First up in the closer-to-white colors I’m considering is Seapearl by Benjamin Moore.  It’s kind of an earthy white with gray/brown (griege) undertones.


Shown against the fir floors with a swatch of fabric from the curtains


Seapearl used in a room.  Image found here.

A nice, creamy white I’ve tried out is Mascarpone, also by Benjamin Moore.  I think it’s whiter than I want for this space -and a bit on the yellow side next to the color of the floors and curtains – but it’s very pretty.



Mascarpone used in a room.  Image found here

I really loved the quality of the Miller Paint I used in the dining room, and this light gray color called Crystal Ball is a frontrunner.  Unfortunately there are no images online of this color being used in an actual space.

Crystal Ball_swatch

I’m also very interested in a couple of colors by Farrow & Ball, but there isn’t anywhere in Eugene to buy their paint and shipping expenses for a sample pot are too steep for me to pay.  There are lots of images online, though, and the colors I’m most crushing on are Cornforth White and Blackened.  It might just be worth a road trip to Portland to pick some up.


Cornforth White

Cornforth White by Farrow & Ball. Images found here.



Blackened by Farrow & Ball. Images found here.
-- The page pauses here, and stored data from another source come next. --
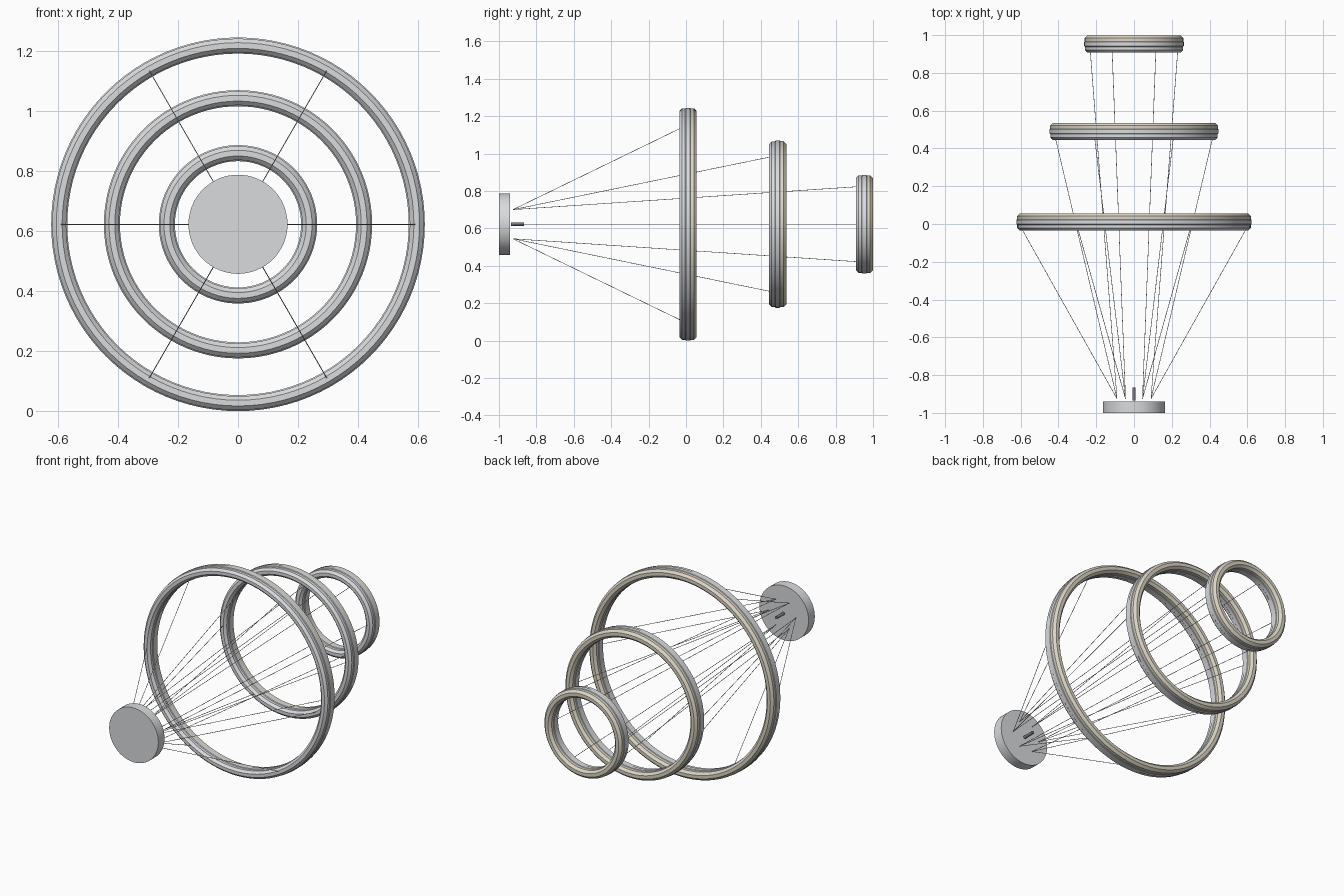
import bpy, bmesh, math
from mathutils import Vector

cube = bpy.data.objects.get("Cube")
if cube:
    bpy.data.objects.remove(cube)

AXIS_Z = 0.6225   # height of the shared axis


def material(name, rgb):
    m = bpy.data.materials.new(name)
    m.use_nodes = True
    m.diffuse_color = (*rgb, 1)
    m.node_tree.nodes["Principled BSDF"].inputs["Base Color"].default_value = (*rgb, 1)
    return m


metal = material("grey metal", (0.70, 0.71, 0.73))
cream = material("warm cream", (0.71, 0.665, 0.56))
dark = material("dark grey pin", (0.2, 0.2, 0.21))


def finish(obj, name, mat):
    obj.name = name
    obj.data.materials.append(mat)
    bpy.ops.object.select_all(action='DESELECT')
    obj.select_set(True)
    bpy.context.view_layer.objects.active = obj
    bpy.ops.object.shade_smooth_by_angle(angle=math.radians(30))
    return obj


def ring(name, radius, tube, y, mat):
    """Eight-sided tube swept in a circle around the y axis."""
    sides, steps = 8, 96
    bm = bmesh.new()
    loops = []
    for i in range(steps):
        a = math.tau * i / steps
        loop = []
        for j in range(sides):
            b = math.tau * (j + 0.5) / sides
            r = radius + tube * math.cos(b)
            loop.append(bm.verts.new((r * math.cos(a), y + tube * math.sin(b),
                                      AXIS_Z + r * math.sin(a))))
        loops.append(loop)
    for i in range(steps):
        p, q = loops[i], loops[(i + 1) % steps]
        for j in range(sides):
            k = (j + 1) % sides
            bm.faces.new((p[j], p[k], q[k], q[j]))
    bmesh.ops.recalc_face_normals(bm, faces=bm.faces)
    mesh = bpy.data.meshes.new(name)
    bm.to_mesh(mesh)
    bm.free()
    obj = bpy.data.objects.new(name, mesh)
    bpy.context.collection.objects.link(obj)
    return finish(obj, name, mat)


def rod(name, start, end, radius, sides, mat):
    start, end = Vector(start), Vector(end)
    d = end - start
    bpy.ops.mesh.primitive_cylinder_add(
        vertices=sides, radius=radius, depth=d.length, location=(start + end) / 2,
        rotation=d.to_track_quat('Z', 'Y').to_euler())
    return finish(bpy.context.object, name, mat)


def on_circle(radius, angle, y):
    return (radius * math.cos(angle), y, AXIS_Z + radius * math.sin(angle))


# Mounting disc and its centre pin
rod("mounting_disc", (0, -1, AXIS_Z), (0, -0.94, AXIS_Z), 0.165, 64, metal)
rod("centre_pin", (0, -0.935, AXIS_Z), (0, -0.865, AXIS_Z), 0.009, 16, dark)

# Each hoop: two metal tubes, a cream tube at the back, and six wires
for size, radius, y in (("large", 0.5955, 0.01), ("middle", 0.42, 0.49),
                        ("small", 0.237, 0.953)):
    ring(size + "_front_ring", radius, 0.025, y - 0.022, metal)
    ring(size + "_middle_ring", radius, 0.029, y, metal)
    ring(size + "_cream_ring", radius, 0.026, y + 0.022, cream)
    for n in range(6):
        a = math.radians(60 * n)
        rod(f"{size}_wire_{n + 1}", on_circle(0.09, a, -0.925),
            on_circle(radius - 0.006, a, y - 0.044), 0.0015, 16, metal)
Have you used any of these colors?  Do you have a clear favorite of the ones I’ve shown or a recommendation of your own?  Thanks for reading along – I’m so excited to paint this room and share it with you!  Make sure to check the blog on Wednesday, Mera made an enviable Craigslist score and will be sharing a couple of really great restoration methods.